> [Records provided]:
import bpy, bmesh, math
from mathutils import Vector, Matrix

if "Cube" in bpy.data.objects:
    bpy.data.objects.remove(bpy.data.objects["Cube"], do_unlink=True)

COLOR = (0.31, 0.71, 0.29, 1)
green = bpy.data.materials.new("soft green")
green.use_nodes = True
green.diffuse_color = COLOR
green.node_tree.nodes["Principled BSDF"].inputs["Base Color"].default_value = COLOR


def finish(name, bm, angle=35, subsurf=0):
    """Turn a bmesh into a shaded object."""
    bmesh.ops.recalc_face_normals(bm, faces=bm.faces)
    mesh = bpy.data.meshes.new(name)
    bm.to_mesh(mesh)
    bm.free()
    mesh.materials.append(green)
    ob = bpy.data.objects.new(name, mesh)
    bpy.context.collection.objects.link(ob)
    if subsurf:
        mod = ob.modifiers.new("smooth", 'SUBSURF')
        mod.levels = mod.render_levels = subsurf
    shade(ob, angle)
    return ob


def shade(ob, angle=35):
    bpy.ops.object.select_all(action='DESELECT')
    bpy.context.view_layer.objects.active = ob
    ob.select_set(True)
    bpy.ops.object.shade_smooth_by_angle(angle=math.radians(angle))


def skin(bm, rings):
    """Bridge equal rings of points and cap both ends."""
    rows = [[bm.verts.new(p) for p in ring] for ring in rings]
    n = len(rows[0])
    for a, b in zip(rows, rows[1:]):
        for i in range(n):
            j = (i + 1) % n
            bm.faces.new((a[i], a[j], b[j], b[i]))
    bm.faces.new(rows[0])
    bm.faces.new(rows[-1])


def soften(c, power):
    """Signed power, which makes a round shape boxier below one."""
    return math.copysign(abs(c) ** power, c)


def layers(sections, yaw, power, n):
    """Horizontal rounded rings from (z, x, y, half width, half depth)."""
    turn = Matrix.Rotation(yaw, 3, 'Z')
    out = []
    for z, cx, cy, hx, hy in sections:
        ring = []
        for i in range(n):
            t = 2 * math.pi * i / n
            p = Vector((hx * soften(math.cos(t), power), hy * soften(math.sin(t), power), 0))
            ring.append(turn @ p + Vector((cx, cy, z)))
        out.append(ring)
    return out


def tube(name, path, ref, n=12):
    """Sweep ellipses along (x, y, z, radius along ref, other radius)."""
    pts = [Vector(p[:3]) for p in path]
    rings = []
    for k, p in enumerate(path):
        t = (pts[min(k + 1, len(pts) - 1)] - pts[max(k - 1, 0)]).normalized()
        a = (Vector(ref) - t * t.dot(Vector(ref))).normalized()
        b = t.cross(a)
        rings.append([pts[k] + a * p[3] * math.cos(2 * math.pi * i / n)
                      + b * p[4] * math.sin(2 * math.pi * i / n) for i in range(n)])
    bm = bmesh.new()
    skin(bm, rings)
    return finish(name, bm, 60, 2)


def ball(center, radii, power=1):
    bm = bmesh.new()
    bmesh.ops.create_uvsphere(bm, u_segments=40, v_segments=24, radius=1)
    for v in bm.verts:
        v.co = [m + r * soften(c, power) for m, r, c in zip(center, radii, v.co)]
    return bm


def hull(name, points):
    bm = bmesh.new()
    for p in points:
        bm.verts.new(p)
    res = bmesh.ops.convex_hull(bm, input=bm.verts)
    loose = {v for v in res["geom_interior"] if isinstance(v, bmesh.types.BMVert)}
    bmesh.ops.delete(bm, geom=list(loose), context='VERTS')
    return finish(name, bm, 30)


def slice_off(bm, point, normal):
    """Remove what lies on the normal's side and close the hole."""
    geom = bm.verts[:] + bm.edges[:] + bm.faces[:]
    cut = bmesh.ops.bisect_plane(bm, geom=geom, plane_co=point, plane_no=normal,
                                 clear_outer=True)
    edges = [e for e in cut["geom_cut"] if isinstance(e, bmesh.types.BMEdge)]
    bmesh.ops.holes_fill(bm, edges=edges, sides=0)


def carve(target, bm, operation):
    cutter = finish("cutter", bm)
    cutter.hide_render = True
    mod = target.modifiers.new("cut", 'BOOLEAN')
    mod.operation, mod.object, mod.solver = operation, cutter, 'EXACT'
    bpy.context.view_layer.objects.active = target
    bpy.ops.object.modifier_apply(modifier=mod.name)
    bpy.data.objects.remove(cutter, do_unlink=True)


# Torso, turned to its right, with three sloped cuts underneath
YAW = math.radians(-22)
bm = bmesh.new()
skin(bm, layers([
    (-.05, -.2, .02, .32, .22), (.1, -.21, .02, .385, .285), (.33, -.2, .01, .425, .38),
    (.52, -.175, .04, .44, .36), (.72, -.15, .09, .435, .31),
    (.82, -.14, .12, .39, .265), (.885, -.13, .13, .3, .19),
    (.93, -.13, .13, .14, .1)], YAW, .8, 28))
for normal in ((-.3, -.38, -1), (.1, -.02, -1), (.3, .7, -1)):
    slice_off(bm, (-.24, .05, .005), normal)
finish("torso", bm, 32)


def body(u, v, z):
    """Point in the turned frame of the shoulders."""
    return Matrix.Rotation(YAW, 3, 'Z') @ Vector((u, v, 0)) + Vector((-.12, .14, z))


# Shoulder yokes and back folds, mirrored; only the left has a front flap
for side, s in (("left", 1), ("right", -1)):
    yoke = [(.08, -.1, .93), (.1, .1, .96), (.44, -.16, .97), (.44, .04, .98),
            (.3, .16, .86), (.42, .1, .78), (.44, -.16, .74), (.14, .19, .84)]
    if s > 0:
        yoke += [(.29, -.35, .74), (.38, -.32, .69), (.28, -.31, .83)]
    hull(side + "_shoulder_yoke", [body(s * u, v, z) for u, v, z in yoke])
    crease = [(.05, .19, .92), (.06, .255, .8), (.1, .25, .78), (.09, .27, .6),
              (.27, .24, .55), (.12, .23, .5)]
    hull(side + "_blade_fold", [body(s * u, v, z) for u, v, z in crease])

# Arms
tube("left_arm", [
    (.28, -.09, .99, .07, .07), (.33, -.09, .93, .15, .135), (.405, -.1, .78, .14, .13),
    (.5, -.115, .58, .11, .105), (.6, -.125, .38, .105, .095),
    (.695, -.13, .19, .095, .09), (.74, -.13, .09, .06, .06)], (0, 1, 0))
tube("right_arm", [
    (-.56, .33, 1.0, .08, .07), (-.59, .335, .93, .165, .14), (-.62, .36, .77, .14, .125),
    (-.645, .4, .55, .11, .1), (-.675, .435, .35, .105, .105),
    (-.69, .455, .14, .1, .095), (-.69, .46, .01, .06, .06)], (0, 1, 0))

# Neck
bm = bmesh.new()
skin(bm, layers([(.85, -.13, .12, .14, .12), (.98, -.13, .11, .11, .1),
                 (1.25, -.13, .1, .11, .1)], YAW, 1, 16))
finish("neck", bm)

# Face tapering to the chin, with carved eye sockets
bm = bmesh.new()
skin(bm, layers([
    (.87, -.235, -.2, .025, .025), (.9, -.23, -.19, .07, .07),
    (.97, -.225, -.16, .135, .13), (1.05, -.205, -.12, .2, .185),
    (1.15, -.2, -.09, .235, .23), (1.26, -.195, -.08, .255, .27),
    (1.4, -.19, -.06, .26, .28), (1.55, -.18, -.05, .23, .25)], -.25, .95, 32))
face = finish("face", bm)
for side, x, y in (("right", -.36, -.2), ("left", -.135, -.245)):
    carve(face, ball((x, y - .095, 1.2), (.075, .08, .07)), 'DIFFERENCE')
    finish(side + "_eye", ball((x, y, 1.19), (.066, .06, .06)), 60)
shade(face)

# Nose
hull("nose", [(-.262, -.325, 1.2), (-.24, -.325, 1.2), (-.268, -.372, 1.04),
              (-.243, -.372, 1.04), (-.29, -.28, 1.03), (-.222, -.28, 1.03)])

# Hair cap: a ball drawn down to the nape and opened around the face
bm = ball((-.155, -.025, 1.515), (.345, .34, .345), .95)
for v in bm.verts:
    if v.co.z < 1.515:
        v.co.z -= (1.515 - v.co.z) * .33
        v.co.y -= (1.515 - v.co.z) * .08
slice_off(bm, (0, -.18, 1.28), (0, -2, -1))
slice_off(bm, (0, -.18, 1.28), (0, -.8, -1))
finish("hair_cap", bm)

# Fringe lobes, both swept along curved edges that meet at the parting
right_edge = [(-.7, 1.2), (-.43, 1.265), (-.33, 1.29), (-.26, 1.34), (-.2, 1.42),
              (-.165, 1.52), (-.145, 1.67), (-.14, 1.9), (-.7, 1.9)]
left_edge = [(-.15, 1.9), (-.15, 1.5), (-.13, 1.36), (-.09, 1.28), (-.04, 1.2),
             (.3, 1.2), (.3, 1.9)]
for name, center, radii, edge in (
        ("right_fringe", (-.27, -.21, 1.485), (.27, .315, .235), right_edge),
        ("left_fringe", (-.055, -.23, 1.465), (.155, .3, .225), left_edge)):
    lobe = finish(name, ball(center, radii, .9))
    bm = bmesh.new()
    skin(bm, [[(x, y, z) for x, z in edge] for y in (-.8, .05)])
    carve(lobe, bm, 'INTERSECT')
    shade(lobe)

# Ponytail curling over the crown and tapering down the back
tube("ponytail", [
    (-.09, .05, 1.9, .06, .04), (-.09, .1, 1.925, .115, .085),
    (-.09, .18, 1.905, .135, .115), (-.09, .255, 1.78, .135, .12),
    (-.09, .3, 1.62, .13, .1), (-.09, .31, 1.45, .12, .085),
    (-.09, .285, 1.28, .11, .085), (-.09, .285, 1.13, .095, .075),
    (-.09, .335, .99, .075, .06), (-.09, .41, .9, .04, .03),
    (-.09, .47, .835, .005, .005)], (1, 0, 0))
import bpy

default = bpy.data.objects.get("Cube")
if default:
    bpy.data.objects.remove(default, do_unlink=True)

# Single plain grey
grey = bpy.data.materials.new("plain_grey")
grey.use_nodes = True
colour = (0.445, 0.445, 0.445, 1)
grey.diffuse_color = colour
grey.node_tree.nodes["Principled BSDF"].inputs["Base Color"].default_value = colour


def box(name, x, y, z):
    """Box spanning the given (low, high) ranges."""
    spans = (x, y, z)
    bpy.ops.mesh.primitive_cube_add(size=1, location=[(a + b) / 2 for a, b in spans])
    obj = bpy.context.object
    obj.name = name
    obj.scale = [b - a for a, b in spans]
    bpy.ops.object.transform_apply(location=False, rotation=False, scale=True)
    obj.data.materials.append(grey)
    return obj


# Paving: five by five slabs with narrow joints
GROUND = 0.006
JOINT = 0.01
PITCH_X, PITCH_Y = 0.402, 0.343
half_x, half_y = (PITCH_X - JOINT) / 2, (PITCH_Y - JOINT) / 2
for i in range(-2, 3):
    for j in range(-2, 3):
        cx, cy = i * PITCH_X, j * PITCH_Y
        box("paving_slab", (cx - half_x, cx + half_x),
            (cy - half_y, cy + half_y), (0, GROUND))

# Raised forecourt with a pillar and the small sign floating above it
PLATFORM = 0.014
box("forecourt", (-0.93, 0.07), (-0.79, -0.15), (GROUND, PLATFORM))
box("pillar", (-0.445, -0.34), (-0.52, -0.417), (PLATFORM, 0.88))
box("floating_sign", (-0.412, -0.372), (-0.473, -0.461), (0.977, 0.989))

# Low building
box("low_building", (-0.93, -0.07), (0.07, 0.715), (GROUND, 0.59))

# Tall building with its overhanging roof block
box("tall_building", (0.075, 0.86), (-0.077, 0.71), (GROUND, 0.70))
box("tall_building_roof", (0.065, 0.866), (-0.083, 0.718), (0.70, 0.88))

> [Problem statement]:
What lines of the data include the word "colour"? Copy each of them.

> [Problem solution]:
colour = (0.445, 0.445, 0.445, 1)
grey.diffuse_color = colour
grey.node_tree.nodes["Principled BSDF"].inputs["Base Color"].default_value = colour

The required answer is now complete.